|Tag(s):||Abolitionism, african americans, Religion|
|Course:||“America, 1820-1890 (2010),” Furman University|
Upon entering the vibrant city of Georgetown and embarking upon a new career path as a teacher, Miss Caroline Healey Dall found herself at once confronted with questions she relied upon her religious convictions to answer. In her diary, Caroline documented her day-to-day life and travels, as well as her dreams, passions, and concerns. After the Panic of 1837 left her father bankrupt, Caroline set out to do what she could to aid her family’s troubled situation.
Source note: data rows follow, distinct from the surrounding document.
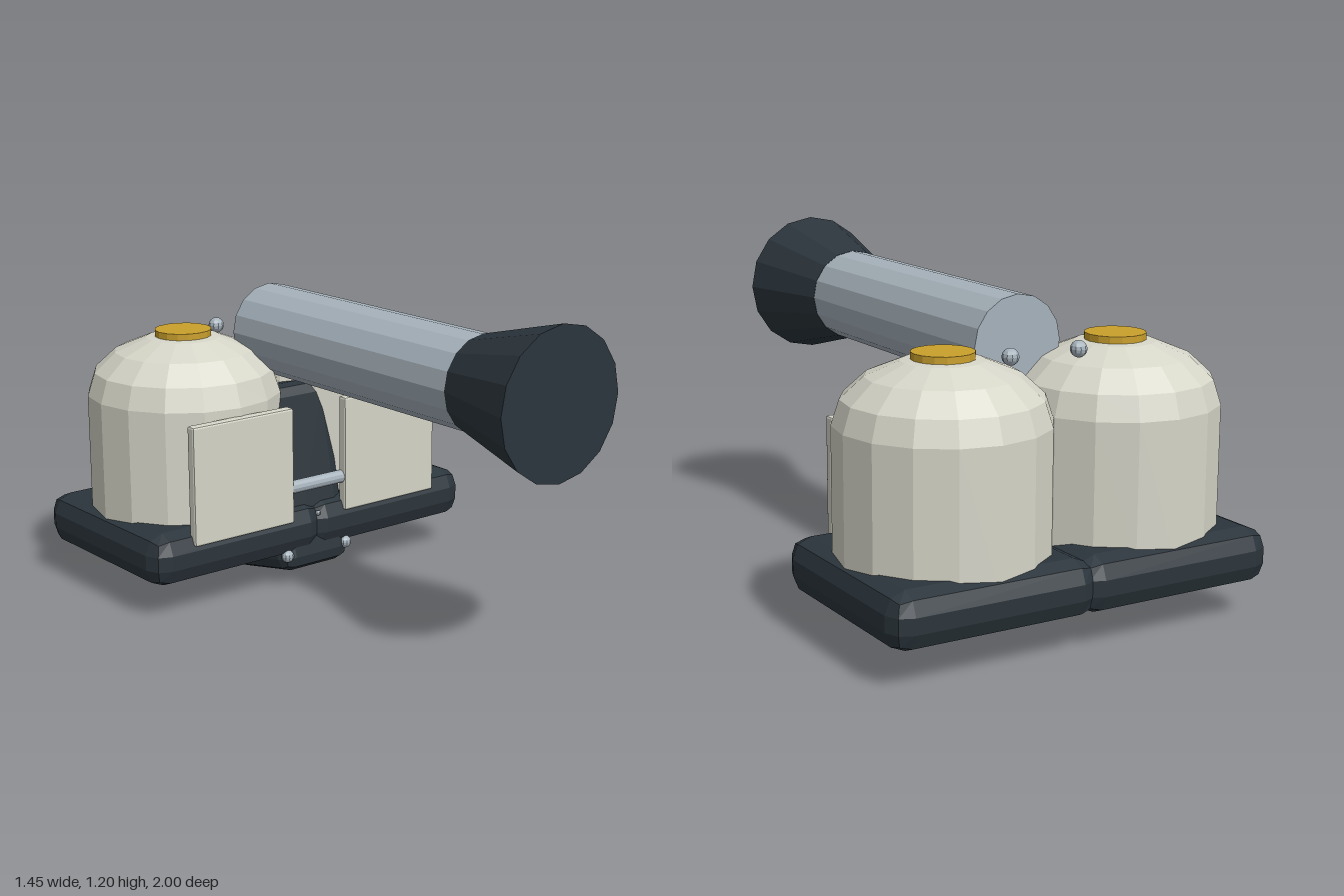
import * as THREE from 'three';
import { RoundedBoxGeometry } from 'three/addons/geometries/RoundedBoxGeometry.js';

const material = (name, color) => {
  const m = new THREE.MeshStandardMaterial({ color });
  m.name = name;
  return m;
};

// Gives every facet its own normal
function faceted(geometry) {
  const g = geometry.index ? geometry.toNonIndexed() : geometry;
  g.computeVertexNormals();
  return g;
}

export function createModel() {
  const model = new THREE.Group();
  model.name = 'twinDomeTurret';
  const dark = material('darkSlate', 0x2b353c);
  const cream = material('creamArmour', 0xd5d5c8);
  const steel = material('paleSteel', 0xa6b2bb);
  const gold = material('goldCap', 0xcaa02c);

  const add = (name, geometry, mat, x, y, z) => {
    const mesh = new THREE.Mesh(faceted(geometry), mat);
    mesh.name = name;
    mesh.position.set(x, y, z);
    model.add(mesh);
    return mesh;
  };

  // Armour dome: straight wall with a flattened quarter-ellipse roof
  const profile = [new THREE.Vector2(0, 0.24), new THREE.Vector2(0.36, 0.24)];
  for (let i = 0; i <= 4; i++) {
    const a = (i * Math.PI) / 8;
    profile.push(new THREE.Vector2(i === 4 ? 0 : 0.36 * Math.cos(a), 0.73 + 0.22 * Math.sin(a)));
  }

  for (const [side, s] of [['left', 1], ['right', -1]]) {
    // Base halves overlap at the middle to leave a shallow seam
    add(side + 'BasePlate', new RoundedBoxGeometry(0.755, 0.195, 0.77, 1, 0.07), dark, s * 0.3475, 0.2175, -0.615);
    add(side + 'Dome', new THREE.LatheGeometry(profile, 16), cream, s * 0.335, 0, -0.613);
    add(side + 'DomeCap', new THREE.CylinderGeometry(0.105, 0.105, 0.03, 16), gold, s * 0.335, 0.946, -0.613);
    add(side + 'FrontPanel', new RoundedBoxGeometry(0.44, 0.44, 0.04, 1, 0.008), cream, s * 0.34, 0.48, -0.246);
    add(side + 'TopBolt', new THREE.SphereGeometry(0.029, 10, 8), steel, s * 0.132, 0.935, -0.692);
    add(side + 'LowerBolt', new THREE.SphereGeometry(0.024, 10, 8), steel, s * 0.137, 0.128, -0.25);
  }

  // Leaning pillar that passes through the base and carries the barrel
  const pillar = add('pillar', new RoundedBoxGeometry(0.31, 0.7, 0.385, 1, 0.05), dark, 0, 0.373, -0.485);
  pillar.rotation.x = -0.2;

  // Cross bar between the front panels, and the seam pin
  add('crossBar', new THREE.CylinderGeometry(0.025, 0.025, 0.28, 12), steel, 0, 0.39, -0.255).rotation.z = Math.PI / 2;
  add('seamPin', new THREE.SphereGeometry(0.01, 8, 6), steel, 0, 0.272, -0.24);

  // Barrel and flared muzzle
  add('barrel', new THREE.CylinderGeometry(0.167, 0.167, 1.17, 16), steel, 0, 0.937, 0.055).rotation.x = Math.PI / 2;
  add('muzzle', new THREE.CylinderGeometry(0.26, 0.168, 0.36, 16), dark, 0, 0.937, 0.82).rotation.x = Math.PI / 2;

  return model;
}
As a young woman of only twenty years, Caroline began teaching at Miss English’s school in Georgetown, D.C. On her second day at the school, a young slave girl named Christie came up and asked her for a lesson.
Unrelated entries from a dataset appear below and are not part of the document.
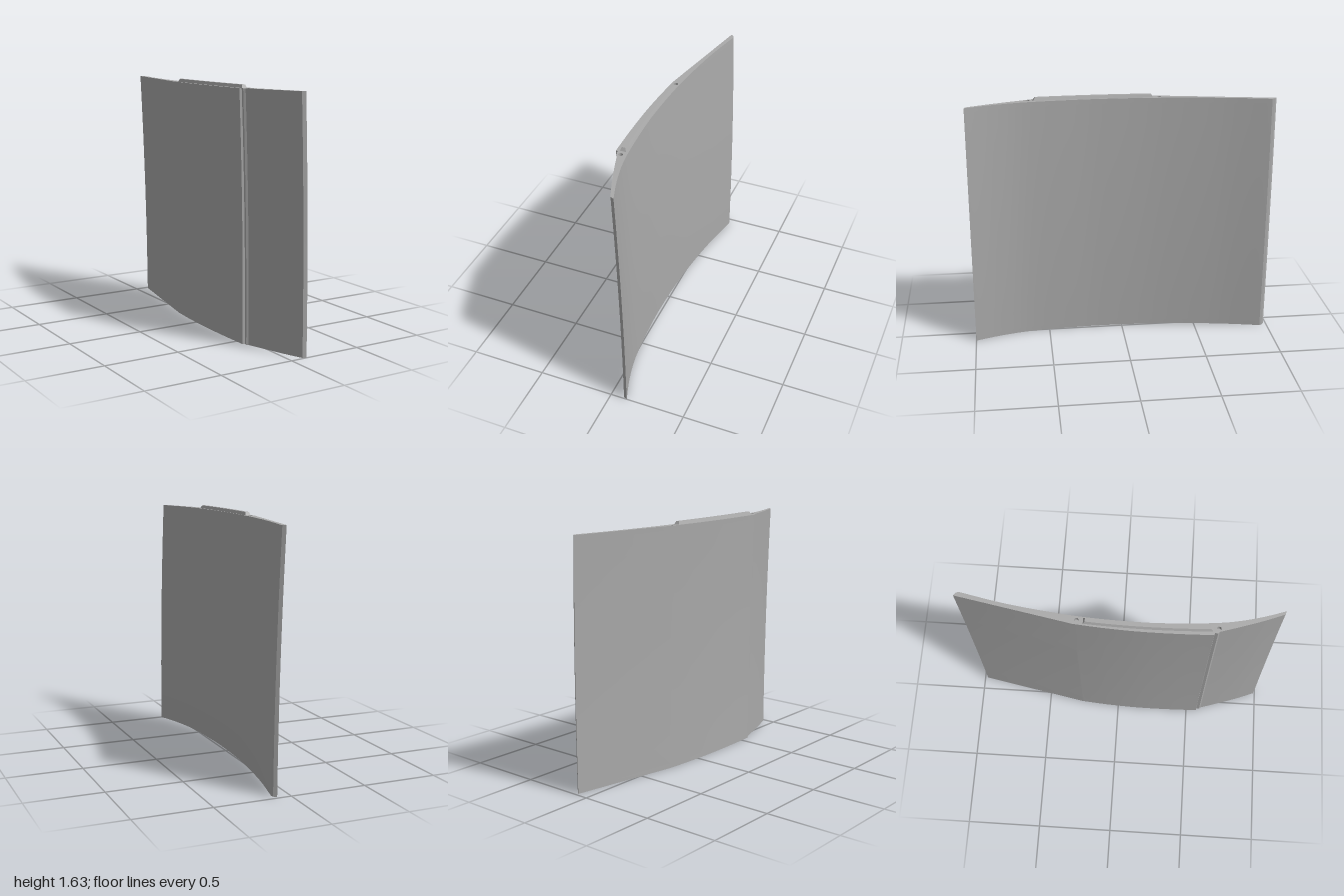
import * as THREE from 'three';
import { toCreasedNormals } from 'three/addons/utils/BufferGeometryUtils.js';

const H = 1.61, RECESS = 0.03;
const v = (x, z) => new THREE.Vector2(x, -z); // plan coordinates, shape y = -z

// Plan outline of the curved panel at its top edge
function outline() {
  const s = new THREE.Shape();
  const line = (...pts) => pts.forEach(([x, z]) => s.lineTo(x, -z));
  const curve = (...pts) => s.splineThru(pts.map(([x, z]) => v(x, z)));
  s.moveTo(0.05, 1);
  line([-0.088, 0.27].map((n, i) => (i ? -n : n)).map((n) => n)); // placeholder replaced below
  s.curves.length = 0;
  s.currentPoint.set(0.05, 1);
  line([-0.088, -0.27]);
  curve([-0.103, -0.08], [-0.112, 0.13], [-0.112, 0.35], [-0.106, 0.572]);
  line([-0.092, 0.576], [-0.094, 0.595], [-0.083, 0.605]); // vertical step
  curve([-0.04, 0.74], [0.005, 0.87], [0.052, 0.99]);
  line([0.075, 1]);
  curve([0.02, 0.83], [-0.022, 0.63], [-0.045, 0.35], [-0.051, 0.1], [-0.036, -0.25], [0.012, -0.65], [0.075, -0.968]);
  line([0.07, -0.985], [0.05, -1]);
  return s;
}

// Curved strip shared by the top tongue and the bottom groove
const Z0 = -0.21, Z1 = 0.565, ZM = (Z0 + Z1) / 2;
const stripX = (z) => -0.076 + 0.012 * ((z - ZM) / (Z1 - ZM)) ** 2;
function stripPoints(halfWidth) {
  const a = [], b = [];
  for (let i = 0; i <= 16; i++) {
    const z = Z0 + (Z1 - Z0) * i / 16;
    a.push(v(stripX(z) - halfWidth, z));
    b.unshift(v(stripX(z) + halfWidth, z));
  }
  return a.concat(b);
}

const circle = (x, z) => new THREE.Path().absarc(x, -z, 0.014, 0, Math.PI * 2, true);
const pinHoles = () => [circle(-0.062, -0.25), circle(-0.064, 0.6)];

// Lean of the panel: it bows outwards and lengthens slightly towards the top
function bend(geo) {
  const p = geo.attributes.position;
  for (let i = 0; i < p.count; i++) {
    const t = Math.min(p.getY(i) / H, 1), z = p.getZ(i);
    p.setX(i, p.getX(i) + 0.035 * (1 - t * t));
    if (z < 0) p.setZ(i, z * (1 - 0.018 * (1 - t)));
  }
  return toCreasedNormals(geo, 0.3);
}

// Extrude a plan shape upwards from y0 to y1
function layer(shape, y0, y1, steps) {
  const geo = new THREE.ExtrudeGeometry(shape, { depth: y1 - y0, steps, bevelEnabled: false, curveSegments: 10 });
  return geo.rotateX(-Math.PI / 2).translate(0, y0, 0);
}

export function createModel() {
  const group = new THREE.Group();
  const grey = new THREE.MeshStandardMaterial({ color: 0xaaaaaa });
  grey.name = 'plain grey';
  const add = (name, geo) => {
    const mesh = new THREE.Mesh(geo, grey);
    mesh.name = name;
    group.add(mesh);
  };

  // Bottom layer with groove and pin holes
  const bottom = outline();
  bottom.holes.push(...pinHoles(), new THREE.Path(stripPoints(0.019)));
  add('groovedBottomEdge', bend(layer(bottom, 0, RECESS, 1)));

  // Main curved panel
  add('curvedPanel', bend(layer(outline(), RECESS, H - RECESS, 12)));

  // Top layer with pin holes
  const top = outline();
  top.holes.push(...pinHoles());
  add('topEdge', bend(layer(top, H - RECESS, H, 1)));

  // Tongue with sloping sides
  const tongue = layer(new THREE.Shape(stripPoints(0.019)), H, H + 0.02, 1);
  const p = tongue.attributes.position;
  for (let i = 0; i < p.count; i++) {
    if (p.getY(i) < H + 0.01) continue;
    const z = p.getZ(i), c = stripX(z), z2 = ZM + (z - ZM) * 0.97;
    p.setXYZ(i, stripX(z2) + (p.getX(i) - c) * 0.6, p.getY(i), z2);
  }
  add('topTongue', bend(tongue));
  return group;
}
After thirty minutes or so of reading and history lessons, Christie admitted she feared she would never be free. Caroline replied “The whites must be servants of God Christie—and you are very happy now.” The conversation continued for some time as Christie and Caroline discussed God’s plan and the reasons why blacks could not all be free at once, “… it is because few of you are wise enough, and good enough to be trusted with liberty.” Caroline cited various biblical passages referencing the important, and sometimes trying, relationship between servant and master. She concluded her entry with ruminations over her homesickness, as well as her hope that God would unveil her fate and intended duty in the world.
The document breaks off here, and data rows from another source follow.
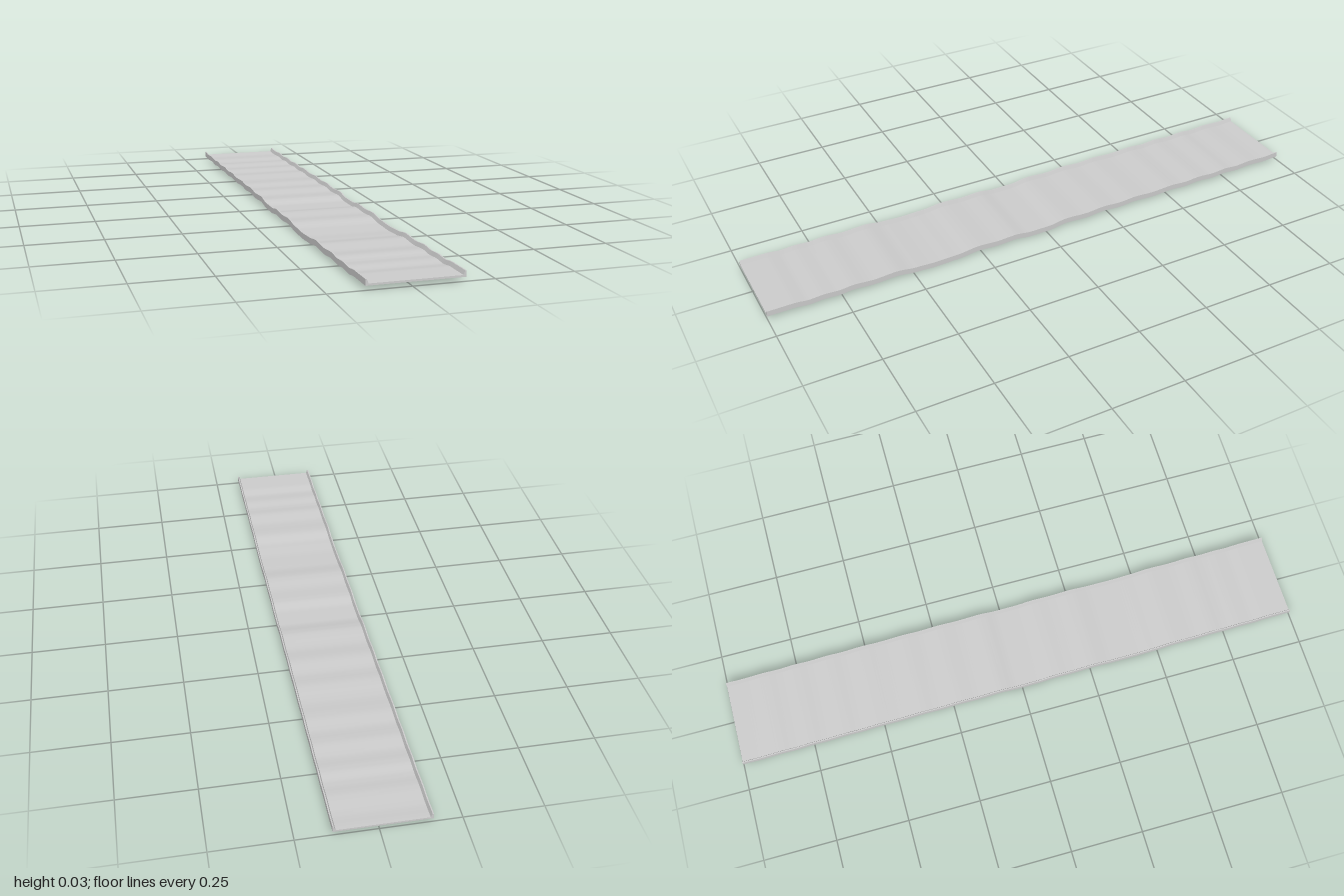
import * as THREE from 'three';
import { toCreasedNormals } from 'three/addons/utils/BufferGeometryUtils.js';

const HALF = 0.1495; // half width
const DECK = 0.006; // deck thickness
const LIP = 0.019; // total height of the raised edge
const SKEW = 0.0115; // sideways drift along the length

// Undulation of the underside: [z, height]
const WAVE = [
  [-1, 0.012], [-0.94, 0.009], [-0.87, 0.012], [-0.81, 0.008], [-0.76, 0.012],
  [-0.7, 0.008], [-0.64, 0.012], [-0.58, 0.008], [-0.52, 0.012], [-0.44, 0.008],
  [-0.36, 0.012], [-0.3, 0.008], [-0.23, 0.012], [-0.16, 0.007], [-0.08, 0.011],
  [-0.01, 0.002], [0.06, 0.002], [0.12, 0.009], [0.19, 0.006], [0.26, 0.01],
  [0.34, 0.002], [0.42, 0], [0.49, 0.003], [0.56, 0.011], [0.64, 0.007],
  [0.71, 0.012], [0.76, 0.008], [0.81, 0.011], [0.86, 0.008], [0.91, 0.013], [1, 0.013],
];

// Smooth blend between neighbouring crests and troughs
function waveHeight(z) {
  let i = 0;
  while (i < WAVE.length - 2 && z > WAVE[i + 1][0]) i++;
  const [z0, h0] = WAVE[i];
  const [z1, h1] = WAVE[i + 1];
  return THREE.MathUtils.lerp(h0, h1, THREE.MathUtils.smoothstep(z, z0, z1));
}

// Runs a cross-section along z, then bends it over the waves
function sweep(points, name, material) {
  const shape = new THREE.Shape(points.map(([x, y]) => new THREE.Vector2(x, y)));
  const geometry = new THREE.ExtrudeGeometry(shape, { depth: 2, steps: 200, bevelEnabled: false });
  geometry.translate(0, 0, -1);
  const p = geometry.attributes.position;
  for (let i = 0; i < p.count; i++) {
    const z = p.getZ(i);
    p.setXYZ(i, p.getX(i) + SKEW * z, p.getY(i) + waveHeight(z), z);
  }
  const mesh = new THREE.Mesh(toCreasedNormals(geometry, 0.6), material);
  mesh.name = name;
  return mesh;
}

export function createModel() {
  const group = new THREE.Group();
  group.name = 'wavyTrack';
  const material = new THREE.MeshStandardMaterial({ color: 0xcccccc });

  // Flat running surface
  group.add(sweep([[-HALF, 0], [HALF, 0], [HALF, DECK], [-HALF, DECK]], 'deck', material));

  // Raised edges with a sloping inner face
  for (const side of [-1, 1]) {
    const section = [
      [side * HALF, DECK],
      [side * HALF, LIP],
      [side * (HALF - 0.004), LIP],
      [side * (HALF - 0.009), DECK],
    ];
    group.add(sweep(section, side > 0 ? 'leftCurb' : 'rightCurb', material));
  }
  return group;
}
It may seem odd that Caroline, who was deeply grounded in her religious faith as a Unitarian, spoke out against the abolition of slavery. This anti-abolitionist attitude, however, prevailed in the early 1840s throughout most of the North. In Caroline’s hometown of Boston, only seven years prior to this entry’s inscription, William Lloyd Garrison, the editor of the abolitionist newspaper The Liberator was dragged through the streets and almost hung by an anti-abolitionist mob until he was rescued by local law enforcement. To many, slavery was an institution that seemed remote and irrelevant in day-to-day life. Abolitionists also posed a direct challenge to the local elites in cities nationwide, challenging the status quo and threatening to empower not only the enslaved, but free blacks and women as well. It was also a system which had stimulated the growth of northern business, the very industry that Caroline’s father worked in as a merchant in Boston. Caroline’s attitudes toward abolitionism were no doubt shaped by the prevailing attitudes of the time as well as her upbringing as a wealthy merchant’s daughter in New England.